---------- Dataset records

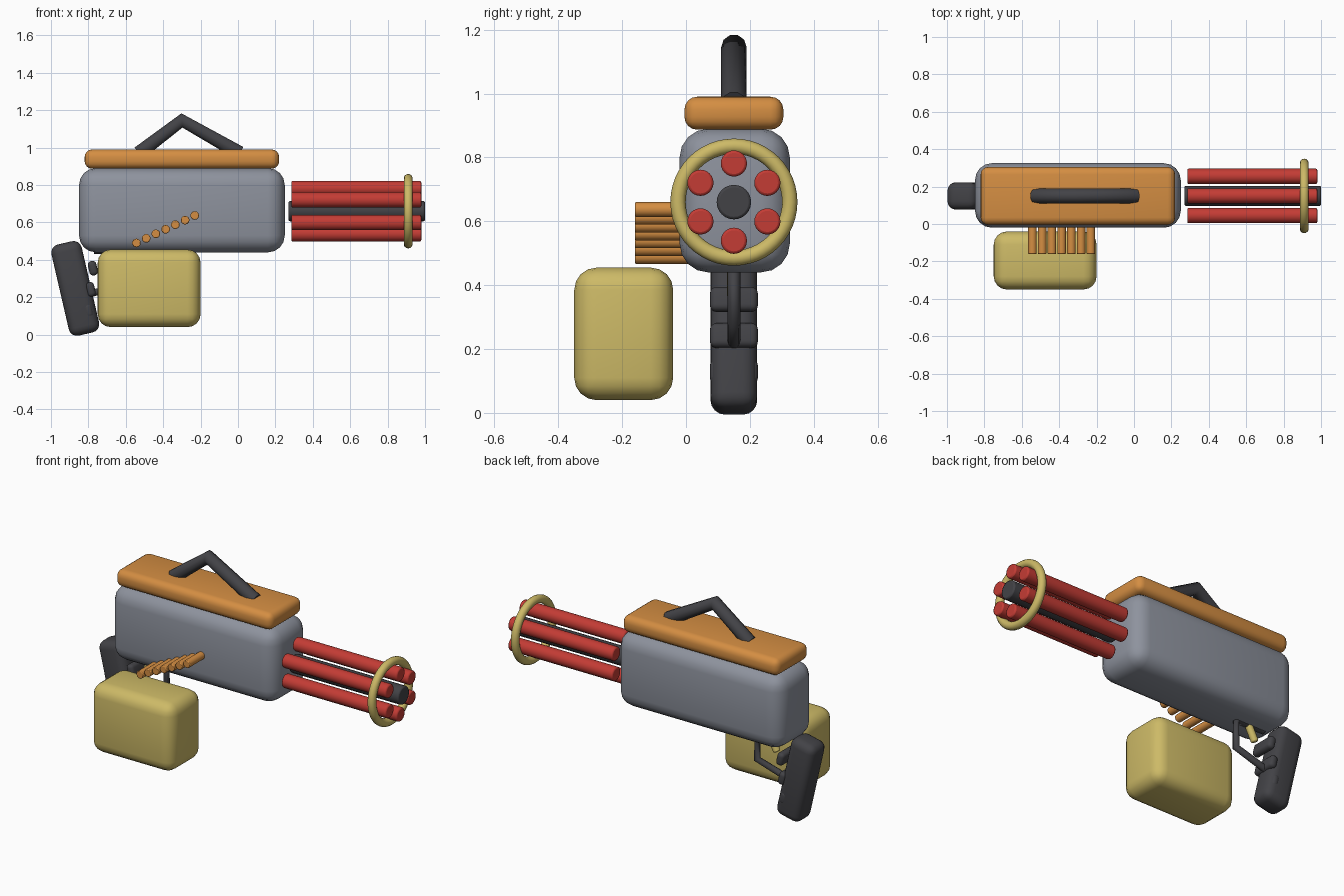
import bpy
from math import cos, sin, pi, radians
from mathutils import Vector

cube = bpy.data.objects.get("Cube")
if cube:
    bpy.data.objects.remove(cube, do_unlink=True)


def material(name, rgb):
    m = bpy.data.materials.new(name)
    m.use_nodes = True
    m.diffuse_color = (*rgb, 1)
    bsdf = next(n for n in m.node_tree.nodes if n.type == 'BSDF_PRINCIPLED')
    bsdf.inputs["Base Color"].default_value = (*rgb, 1)
    return m


GREY = material("steel grey", (0.27, 0.29, 0.34))
DARK = material("charcoal", (0.055, 0.055, 0.062))
RED = material("red", (0.55, 0.045, 0.035))
ORANGE = material("orange", (0.66, 0.27, 0.055))
YELLOW = material("pale yellow", (0.61, 0.49, 0.135))

AXIS_Y, AXIS_Z = 0.15, 0.66   # centre line of the barrel cluster


def finish(name, mat, bevel=0, segments=3):
    ob = bpy.context.object
    ob.name = name
    ob.data.materials.append(mat)
    if bevel:
        mod = ob.modifiers.new("rounding", 'BEVEL')
        mod.width = bevel
        mod.segments = segments
        mod.limit_method = 'ANGLE'
    return ob


def smooth(angle):
    bpy.ops.object.shade_smooth_by_angle(angle=radians(angle))


def rounded_box(name, mat, lo, hi, bevel, segments=4, tilt=0):
    lo, hi = Vector(lo), Vector(hi)
    bpy.ops.mesh.primitive_cube_add(size=1, location=(lo + hi) / 2, rotation=(0, tilt, 0))
    ob = bpy.context.object
    ob.scale = hi - lo
    bpy.ops.object.transform_apply(location=False, rotation=False, scale=True)
    bpy.ops.object.shade_smooth()
    return finish(name, mat, bevel, segments)


def rod(name, mat, start, end, radius, bevel=0.008):
    start, end = Vector(start), Vector(end)
    axis = end - start
    bpy.ops.mesh.primitive_cylinder_add(
        vertices=24, radius=radius, depth=axis.length, location=(start + end) / 2,
        rotation=axis.to_track_quat('Z', 'Y').to_euler())
    smooth(40)
    return finish(name, mat, bevel, 2)


def tube(name, mat, points, radius):
    curve = bpy.data.curves.new(name, 'CURVE')
    curve.dimensions = '3D'
    curve.bevel_depth = radius
    curve.bevel_resolution = 3
    curve.use_fill_caps = True
    spline = curve.splines.new('POLY')
    spline.points.add(len(points) - 1)
    for p, (x, z) in zip(spline.points, points):
        p.co = (x, AXIS_Y, z, 1)
    ob = bpy.data.objects.new(name, curve)
    bpy.context.collection.objects.link(ob)
    curve.materials.append(mat)
    return ob


# Housing, top cover and ammunition box
rounded_box("body", GREY, (-0.85, -0.02, 0.44), (0.25, 0.325, 0.89), 0.09)
rounded_box("top_cover", ORANGE, (-0.82, -0.005, 0.887), (0.22, 0.305, 0.99), 0.04)
rounded_box("ammo_box", YELLOW, (-0.75, -0.35, 0.04), (-0.20, -0.04, 0.455), 0.07)

# Carry handle
tube("carry_handle", DARK, [(-0.53, 0.97), (-0.30, 1.145), (0.01, 0.97)], 0.04)

# Rotating barrels around a central shaft, held by a ring
rod("barrel_shaft", DARK, (0.27, AXIS_Y, AXIS_Z), (1.0, AXIS_Y, AXIS_Z), 0.054)
for i in range(6):
    a = pi / 2 + i * pi / 3
    y, z = AXIS_Y + 0.121 * cos(a), AXIS_Z + 0.121 * sin(a)
    rod(f"barrel_{i + 1}", RED, (0.285, y, z), (0.98, y, z), 0.041)
bpy.ops.mesh.primitive_torus_add(
    major_radius=0.175, minor_radius=0.024, major_segments=48, minor_segments=14,
    location=(0.91, AXIS_Y, AXIS_Z), rotation=(0, pi / 2, 0))
bpy.ops.object.shade_smooth()
finish("muzzle_ring", YELLOW)

# Cartridge belt rising from the box to the body
for i in range(7):
    x, z = -0.543 + i * 0.052, 0.49 + i * 0.0245
    rod(f"cartridge_{i + 1}", ORANGE, (x, -0.16, z), (x, 0.02, z), 0.023, 0.004)

# Pistol grip with finger ridges, all leaning the same way
LEAN = radians(-13)
rounded_box("grip", DARK, (-0.953, 0.077, -0.003), (-0.787, 0.223, 0.497), 0.045, tilt=LEAN)
for i in range(3):
    x, z = -0.776 - i * 0.012, 0.355 - i * 0.113
    rounded_box(f"finger_ridge_{i + 1}", DARK, (x - 0.023, 0.075, z - 0.039),
                (x + 0.023, 0.225, z + 0.039), 0.02, tilt=LEAN)

# Trigger and its guard
tube("trigger_guard", DARK, [(-0.77, 0.45), (-0.58, 0.445), (-0.58, 0.28), (-0.80, 0.215)], 0.02)
rod("trigger", YELLOW, (-0.655, AXIS_Y, 0.47), (-0.712, AXIS_Y, 0.36), 0.021)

--------------------

The task :: Give every record again word for word, pictures excluded.

Answer to the exercise ::
import bpy
from math import cos, sin, pi, radians
from mathutils import Vector

cube = bpy.data.objects.get("Cube")
if cube:
    bpy.data.objects.remove(cube, do_unlink=True)


def material(name, rgb):
    m = bpy.data.materials.new(name)
    m.use_nodes = True
    m.diffuse_color = (*rgb, 1)
    bsdf = next(n for n in m.node_tree.nodes if n.type == 'BSDF_PRINCIPLED')
    bsdf.inputs["Base Color"].default_value = (*rgb, 1)
    return m


GREY = material("steel grey", (0.27, 0.29, 0.34))
DARK = material("charcoal", (0.055, 0.055, 0.062))
RED = material("red", (0.55, 0.045, 0.035))
ORANGE = material("orange", (0.66, 0.27, 0.055))
YELLOW = material("pale yellow", (0.61, 0.49, 0.135))

AXIS_Y, AXIS_Z = 0.15, 0.66   # centre line of the barrel cluster


def finish(name, mat, bevel=0, segments=3):
    ob = bpy.context.object
    ob.name = name
    ob.data.materials.append(mat)
    if bevel:
        mod = ob.modifiers.new("rounding", 'BEVEL')
        mod.width = bevel
        mod.segments = segments
        mod.limit_method = 'ANGLE'
    return ob


def smooth(angle):
    bpy.ops.object.shade_smooth_by_angle(angle=radians(angle))


def rounded_box(name, mat, lo, hi, bevel, segments=4, tilt=0):
    lo, hi = Vector(lo), Vector(hi)
    bpy.ops.mesh.primitive_cube_add(size=1, location=(lo + hi) / 2, rotation=(0, tilt, 0))
    ob = bpy.context.object
    ob.scale = hi - lo
    bpy.ops.object.transform_apply(location=False, rotation=False, scale=True)
    bpy.ops.object.shade_smooth()
    return finish(name, mat, bevel, segments)


def rod(name, mat, start, end, radius, bevel=0.008):
    start, end = Vector(start), Vector(end)
    axis = end - start
    bpy.ops.mesh.primitive_cylinder_add(
        vertices=24, radius=radius, depth=axis.length, location=(start + end) / 2,
        rotation=axis.to_track_quat('Z', 'Y').to_euler())
    smooth(40)
    return finish(name, mat, bevel, 2)


def tube(name, mat, points, radius):
    curve = bpy.data.curves.new(name, 'CURVE')
    curve.dimensions = '3D'
    curve.bevel_depth = radius
    curve.bevel_resolution = 3
    curve.use_fill_caps = True
    spline = curve.splines.new('POLY')
    spline.points.add(len(points) - 1)
    for p, (x, z) in zip(spline.points, points):
        p.co = (x, AXIS_Y, z, 1)
    ob = bpy.data.objects.new(name, curve)
    bpy.context.collection.objects.link(ob)
    curve.materials.append(mat)
    return ob


# Housing, top cover and ammunition box
rounded_box("body", GREY, (-0.85, -0.02, 0.44), (0.25, 0.325, 0.89), 0.09)
rounded_box("top_cover", ORANGE, (-0.82, -0.005, 0.887), (0.22, 0.305, 0.99), 0.04)
rounded_box("ammo_box", YELLOW, (-0.75, -0.35, 0.04), (-0.20, -0.04, 0.455), 0.07)

# Carry handle
tube("carry_handle", DARK, [(-0.53, 0.97), (-0.30, 1.145), (0.01, 0.97)], 0.04)

# Rotating barrels around a central shaft, held by a ring
rod("barrel_shaft", DARK, (0.27, AXIS_Y, AXIS_Z), (1.0, AXIS_Y, AXIS_Z), 0.054)
for i in range(6):
    a = pi / 2 + i * pi / 3
    y, z = AXIS_Y + 0.121 * cos(a), AXIS_Z + 0.121 * sin(a)
    rod(f"barrel_{i + 1}", RED, (0.285, y, z), (0.98, y, z), 0.041)
bpy.ops.mesh.primitive_torus_add(
    major_radius=0.175, minor_radius=0.024, major_segments=48, minor_segments=14,
    location=(0.91, AXIS_Y, AXIS_Z), rotation=(0, pi / 2, 0))
bpy.ops.object.shade_smooth()
finish("muzzle_ring", YELLOW)

# Cartridge belt rising from the box to the body
for i in range(7):
    x, z = -0.543 + i * 0.052, 0.49 + i * 0.0245
    rod(f"cartridge_{i + 1}", ORANGE, (x, -0.16, z), (x, 0.02, z), 0.023, 0.004)

# Pistol grip with finger ridges, all leaning the same way
LEAN = radians(-13)
rounded_box("grip", DARK, (-0.953, 0.077, -0.003), (-0.787, 0.223, 0.497), 0.045, tilt=LEAN)
for i in range(3):
    x, z = -0.776 - i * 0.012, 0.355 - i * 0.113
    rounded_box(f"finger_ridge_{i + 1}", DARK, (x - 0.023, 0.075, z - 0.039),
                (x + 0.023, 0.225, z + 0.039), 0.02, tilt=LEAN)

# Trigger and its guard
tube("trigger_guard", DARK, [(-0.77, 0.45), (-0.58, 0.445), (-0.58, 0.28), (-0.80, 0.215)], 0.02)
rod("trigger", YELLOW, (-0.655, AXIS_Y, 0.47), (-0.712, AXIS_Y, 0.36), 0.021)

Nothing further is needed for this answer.